No really, this book is an epic fantasy, it could finish here, or it could go into more books and I love that, alongside the fact that there are morally grey characters. They are ALL trying to do what is best, or rather, what they think is best, it just happens to be that no one knows entirely for sure what is exactly the best outcome and if it is genuinely the best outcome, it is just what their imaginations can provide as the best outcome.

The magic in itself was beautiful and I LOVE the botanical and natural elements of it alongside the concpet of the nameless god. The way religion is woven into this tale was for me beautiful and just a lovely breath of fresh air.

God, I am trying to not spoiler this so I can’t say much more because hoenslty there were particular scenes that I adored, and Priya had my heart, completely, but I also loved the fact that most of the female characters show strength in a very varied way, each in such a completely different way and each using that strength, the tools they had to fit their purposes and goals.

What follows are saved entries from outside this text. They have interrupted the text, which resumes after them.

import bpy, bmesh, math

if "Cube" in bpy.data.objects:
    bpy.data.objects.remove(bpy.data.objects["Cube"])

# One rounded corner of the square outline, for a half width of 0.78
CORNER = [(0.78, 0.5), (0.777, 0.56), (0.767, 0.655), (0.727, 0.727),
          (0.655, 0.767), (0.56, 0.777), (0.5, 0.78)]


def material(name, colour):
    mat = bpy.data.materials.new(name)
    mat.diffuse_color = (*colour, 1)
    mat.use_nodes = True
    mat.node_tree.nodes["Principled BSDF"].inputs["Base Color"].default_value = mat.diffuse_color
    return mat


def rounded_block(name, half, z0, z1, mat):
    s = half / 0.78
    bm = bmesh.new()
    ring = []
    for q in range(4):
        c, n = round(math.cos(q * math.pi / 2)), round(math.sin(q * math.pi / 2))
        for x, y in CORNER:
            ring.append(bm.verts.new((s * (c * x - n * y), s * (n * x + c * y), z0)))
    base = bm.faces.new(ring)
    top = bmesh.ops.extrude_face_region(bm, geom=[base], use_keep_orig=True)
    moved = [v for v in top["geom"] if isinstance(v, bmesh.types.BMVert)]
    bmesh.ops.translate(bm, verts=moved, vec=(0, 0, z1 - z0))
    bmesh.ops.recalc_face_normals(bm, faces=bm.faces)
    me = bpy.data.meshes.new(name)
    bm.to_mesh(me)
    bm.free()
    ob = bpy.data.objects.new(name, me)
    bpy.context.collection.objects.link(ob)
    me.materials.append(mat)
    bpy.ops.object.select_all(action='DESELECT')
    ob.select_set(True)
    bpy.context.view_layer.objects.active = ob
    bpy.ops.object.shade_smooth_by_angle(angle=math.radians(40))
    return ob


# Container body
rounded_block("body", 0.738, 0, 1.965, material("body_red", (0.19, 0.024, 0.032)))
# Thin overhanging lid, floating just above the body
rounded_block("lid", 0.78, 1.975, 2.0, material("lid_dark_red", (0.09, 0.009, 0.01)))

Ok, now I am writing an essay in which I will tell you that you need to read this book, and Tasha’s writing is just getting better and better with each book. If you are curious, you can read my reviews for Empire of Sand and Realm of Ash. Also full of nonsensical “I adore this book” ramblings. Forgive someone who has found the perfect combination of slow-burn romance, fantasy, magic, colonialism critique and diverse reads ever.

I can only end this review by urging you to read this book, it has morally grey lesbians with nature magic and strength in many ways.